As the shelling became heavy the Canadian Engineers sent their transport and tool wagons over to the west bank of the Yser Canal at 6.00pm. Lieutenant-Colonel Armstrong sent a message later in the evening at 9.25pm to 1st Canadian Division HQ in the Chateau des Trois Tours, Brielen. The message was to confirm that his engineers were preparing the bridges for demolition. Telephone wires had evidently been cut by the shelling from about 8.30pm as he said he had not been able to communicate by telephone with 1st Canadian Division HQ. His message was delivered by hand to the HQ in Brielen one hour after he had written it.(3)
Bridges Prepared for Demolition
- Bridges 4 and 5: Canadian responsibility did not extend to Bridges 4 and 5, which were in the French sector. However, the French officer in charge of them reported to Captain T C Irving, commander of the 2nd Company of Engineers, that he could not look after them. A party from the 2nd Field Company prepared bridge No. 4 (Brielen Bridge) on the Franco-British Boundary. Another party had gone further north to the barrel bridge No. 5 in the French area, 365 metres across the Franco-British Boundary.

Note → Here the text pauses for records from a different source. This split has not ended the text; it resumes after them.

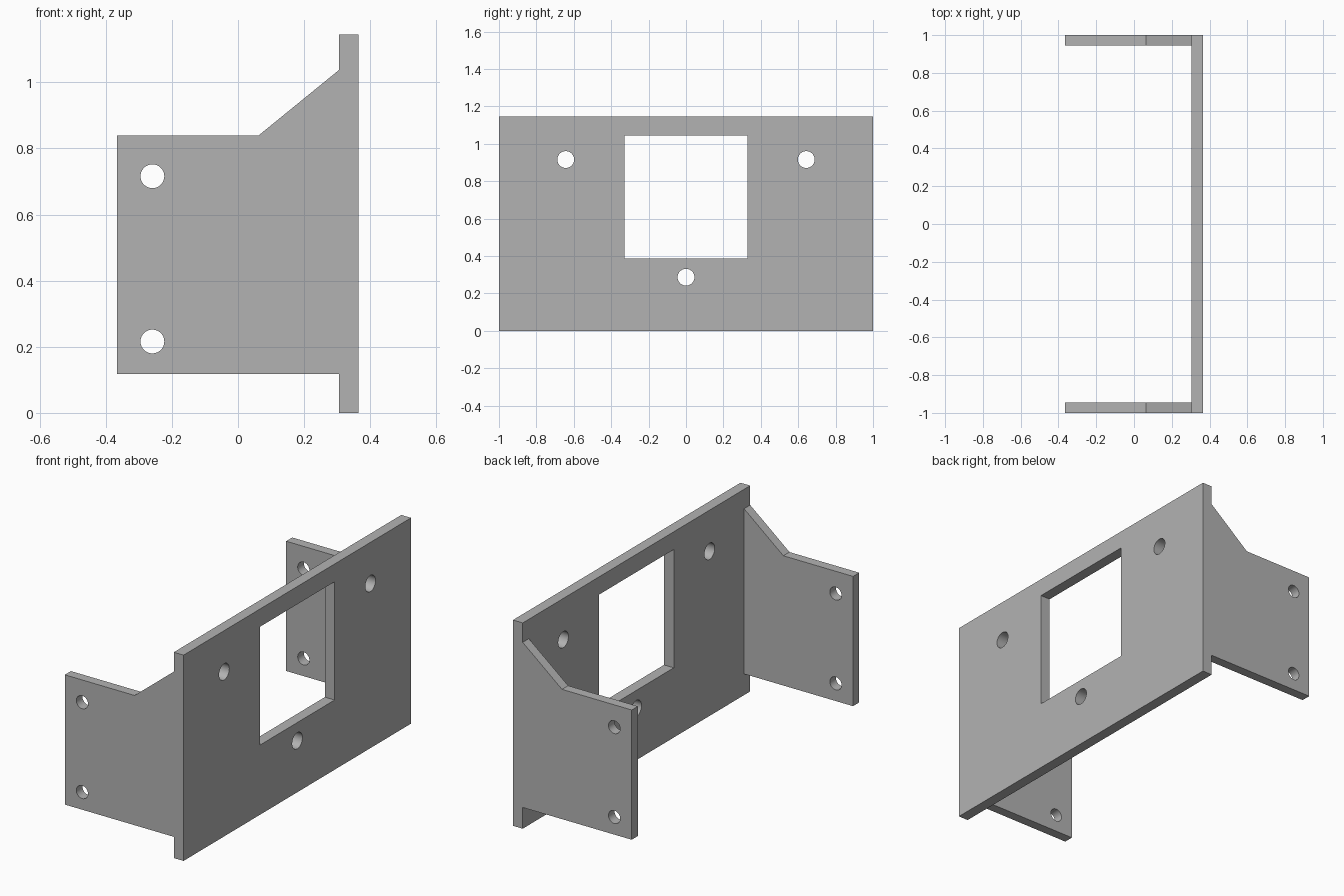
import bpy
import bmesh
from math import pi
from mathutils import Matrix, Vector

cube = bpy.data.objects.get("Cube")
if cube:
    bpy.data.objects.remove(cube, do_unlink=True)

COLOR = (0.45, 0.45, 0.45, 1)
grey = bpy.data.materials.new("plain grey")
grey.use_nodes = True
grey.diffuse_color = COLOR
grey.node_tree.nodes["Principled BSDF"].inputs["Base Color"].default_value = COLOR

BACK, INNER, OUTER = -0.366, 0.305, 0.365   # x of ear ends, plate faces
HEIGHT, EAR = 1.145, 0.054                  # plate height, ear thickness


def finish(name, bm):
    bmesh.ops.recalc_face_normals(bm, faces=bm.faces)
    mesh = bpy.data.meshes.new(name)
    bm.to_mesh(mesh)
    bm.free()
    mesh.materials.append(grey)
    obj = bpy.data.objects.new(name, mesh)
    bpy.context.collection.objects.link(obj)
    return obj


def prism(name, points, depth):
    """Extrude a closed outline along a vector."""
    bm = bmesh.new()
    face = bm.faces.new([bm.verts.new(p) for p in points])
    out = bmesh.ops.extrude_face_region(bm, geom=[face])
    verts = [v for v in out["geom"] if isinstance(v, bmesh.types.BMVert)]
    bmesh.ops.translate(bm, vec=Vector(depth), verts=verts)
    return finish(name, bm)


def drill(name, radius, centre, axis, length):
    """Round cutter along the x or y axis."""
    bm = bmesh.new()
    turn = Matrix.Rotation(pi / 2, 4, "Y" if axis == "X" else "X")
    bmesh.ops.create_cone(bm, cap_ends=True, segments=48, radius1=radius,
                          radius2=radius, depth=length,
                          matrix=Matrix.Translation(centre) @ turn)
    return finish(name, bm)


def combine(target, tool, operation):
    """Apply a boolean and discard the helper."""
    tool.hide_render = True
    mod = target.modifiers.new(operation.lower(), "BOOLEAN")
    mod.operation, mod.solver, mod.object = operation, "EXACT", tool
    bpy.context.view_layer.objects.active = target
    bpy.ops.object.modifier_apply(modifier=mod.name)
    bpy.data.objects.remove(tool, do_unlink=True)


def slab(name, y, z0, z1, x0, x1):
    return prism(name, [(x0, -y, z0), (x0, y, z0), (x0, y, z1), (x0, -y, z1)],
                 (x1 - x0, 0, 0))


# Upright mounting plate
bracket = slab("mounting_bracket", 1, 0, HEIGHT, INNER, OUTER)

# Side ears with a sloped gusset, one at each end of the plate
ear_outline = [(BACK, 0.118), (INNER + 0.03, 0.118), (INNER + 0.03, 1.037),
               (INNER, 1.037), (0.063, 0.84), (BACK, 0.84)]
for side in (-1, 1):
    ear = prism("ear", [(x, side, z) for x, z in ear_outline],
                (0, -side * EAR, 0))
    combine(bracket, ear, "UNION")

# Square window and three plate holes
combine(bracket, slab("window_cutter", 0.328, 0.388, 1.046, 0.2, 0.5), "DIFFERENCE")
for y, z in ((-0.643, 0.916), (0.643, 0.916), (0, 0.287)):
    combine(bracket, drill("plate_drill", 0.045, (0.335, y, z), "X", 0.3), "DIFFERENCE")

# Two holes through both ears
for z in (0.716, 0.216):
    combine(bracket, drill("ear_drill", 0.036, (-0.259, 0, z), "Y", 2.4), "DIFFERENCE")

# Smooth hole walls, sharp plate edges
bpy.ops.object.select_all(action="DESELECT")
bracket.select_set(True)
bpy.context.view_layer.objects.active = bracket
bpy.ops.object.shade_smooth_by_angle(angle=pi / 6)
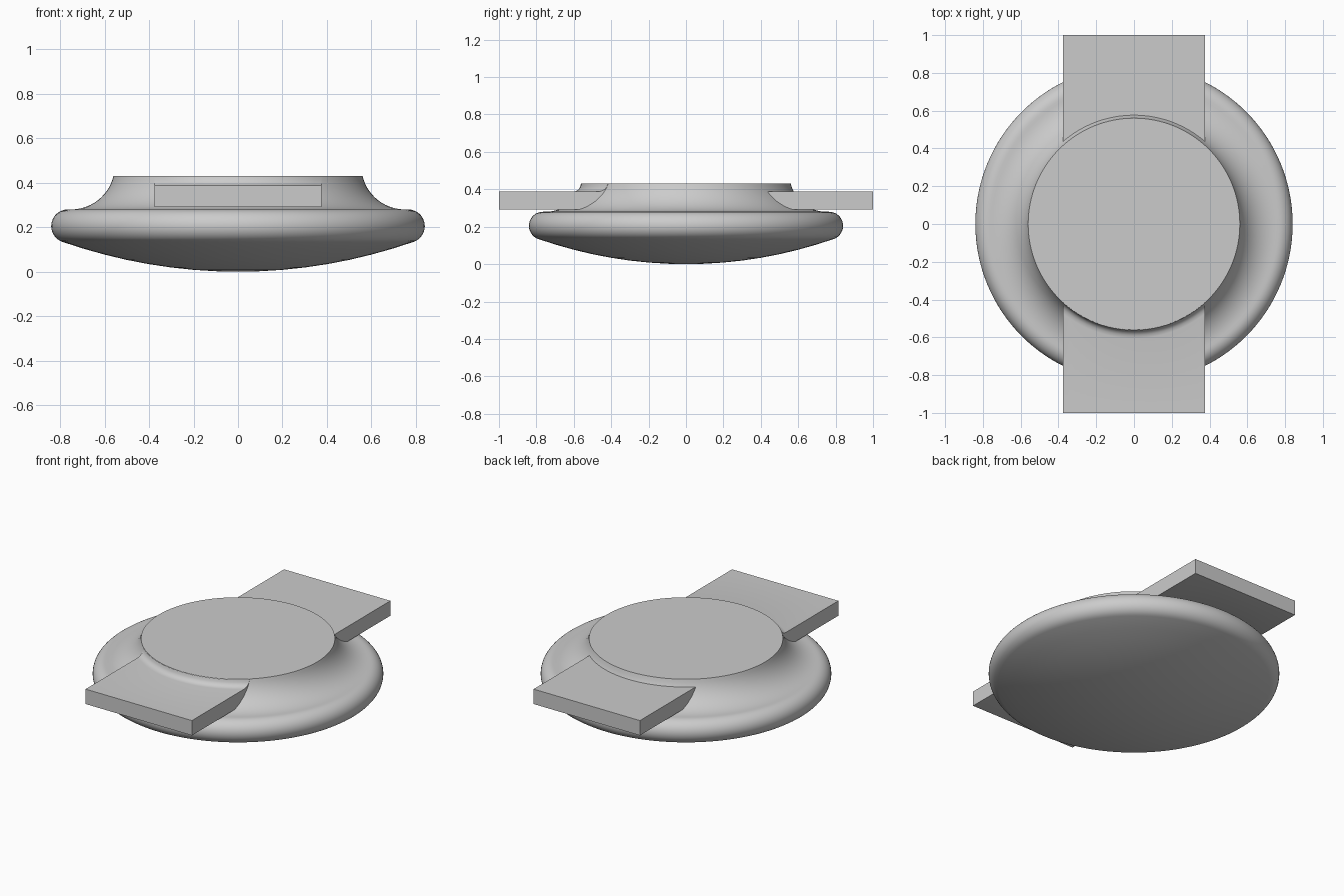
import bpy, bmesh, math

if "Cube" in bpy.data.objects:
    bpy.data.objects.remove(bpy.data.objects["Cube"])

grey = bpy.data.materials.new("plain_grey")
grey.diffuse_color = (0.6, 0.6, 0.6, 1)
grey.use_nodes = True
grey.node_tree.nodes["Principled BSDF"].inputs["Base Color"].default_value = grey.diffuse_color

STRAP_LOW, STRAP_TOP, HALF_W = 0.292, 0.387, 0.375


def arc(cx, cz, r, a0, a1, n):
    """Points on a circular arc, angles in degrees."""
    return [(cx + r * math.cos(math.radians(a0 + (a1 - a0) * i / n)),
             cz + r * math.sin(math.radians(a0 + (a1 - a0) * i / n))) for i in range(n + 1)]


def finish(name, bm, angle):
    bmesh.ops.recalc_face_normals(bm, faces=bm.faces)
    me = bpy.data.meshes.new(name)
    bm.to_mesh(me)
    bm.free()
    me.materials.append(grey)
    ob = bpy.data.objects.new(name, me)
    bpy.context.collection.objects.link(ob)
    bpy.ops.object.select_all(action='DESELECT')
    ob.select_set(True)
    bpy.context.view_layer.objects.active = ob
    bpy.ops.object.shade_smooth_by_angle(angle=math.radians(angle))
    return ob


# Round body: shallow dome, rolled rim, concave neck, flat top
dome_r = 2.38
dome = [(r, dome_r - math.sqrt(dome_r ** 2 - r * r))
        for r in (0.1 * i for i in range(1, 8))]
rim = arc(0.765, 0.205, 0.075, -72, 90, 16)
neck = arc(0.75, 0.475, 0.195, 270, 193.4, 14)
profile = dome + rim + neck
SEG = 128
bm = bmesh.new()
rings = [[bm.verts.new((r * math.cos(2 * math.pi * i / SEG), r * math.sin(2 * math.pi * i / SEG), z))
          for i in range(SEG)] for r, z in profile]
for a, b in zip(rings, rings[1:]):
    for i in range(SEG):
        j = (i + 1) % SEG
        bm.faces.new((a[i], a[j], b[j], b[i]))
bottom = bm.verts.new((0, 0, 0))
for i in range(SEG):
    bm.faces.new((bottom, rings[0][(i + 1) % SEG], rings[0][i]))
bm.faces.new(rings[-1])
finish("round_body", bm, 40)


def neck_radius(z):
    return 0.75 - math.sqrt(0.195 ** 2 - (0.475 - z) ** 2)


def lug(name, side, fillet):
    """Flat plate whose inner end hugs the neck; fillet lists (radius, z) on its top."""
    top_z = fillet[0][1]
    inner = [(neck_radius(STRAP_LOW + (top_z - STRAP_LOW) * t / 8) - 0.004,
              STRAP_LOW + (top_z - STRAP_LOW) * t / 8) for t in range(9)]
    section = inner + fillet[1:] + [(None, STRAP_TOP), (None, STRAP_LOW)]
    bm = bmesh.new()
    cols = []
    n = 24
    for i in range(n + 1):
        x = -HALF_W + 2 * HALF_W * i / n
        cols.append([bm.verts.new((x, side * (1 if r is None else math.sqrt(r * r - x * x)), z))
                     for r, z in section])
    m = len(section)
    for a, b in zip(cols, cols[1:]):
        for k in range(m):
            bm.faces.new((a[k], a[(k + 1) % m], b[(k + 1) % m], b[k]))
    bm.faces.new(cols[0])
    bm.faces.new(cols[-1])
    finish(name, bm, 35)


# Back plate meets the neck directly; front plate blends up into the top rim
lug("back_plate", 1, [(0.57, STRAP_TOP)])
lug("front_plate", -1, [(0.56, 0.429), (0.562, 0.428), (0.566, 0.412), (0.574, 0.399),
                        (0.588, 0.390), (0.605, STRAP_TOP)])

They had cut it and rigged wire guys so that it could be swung to the west bank on the approach of the enemy.
- Footbridges 3, 3A, and horse traffic bridge No. 2: These bridges were charged and manned.
- Bridges 1 and A: Prepared for demolition under direction of an officer of the divisional engineers.
The remainder of the 2nd Field Company, commanded by Captain T C Irving, entrenched at Bridge No. 4 (Brielen Bridge).
(1) British Military Operations: France and Belgium 1915, footnote p. 177
(3) Official History of the Canadian Forces in The Great War 1914-1919, Appendices, no. 379, p. 244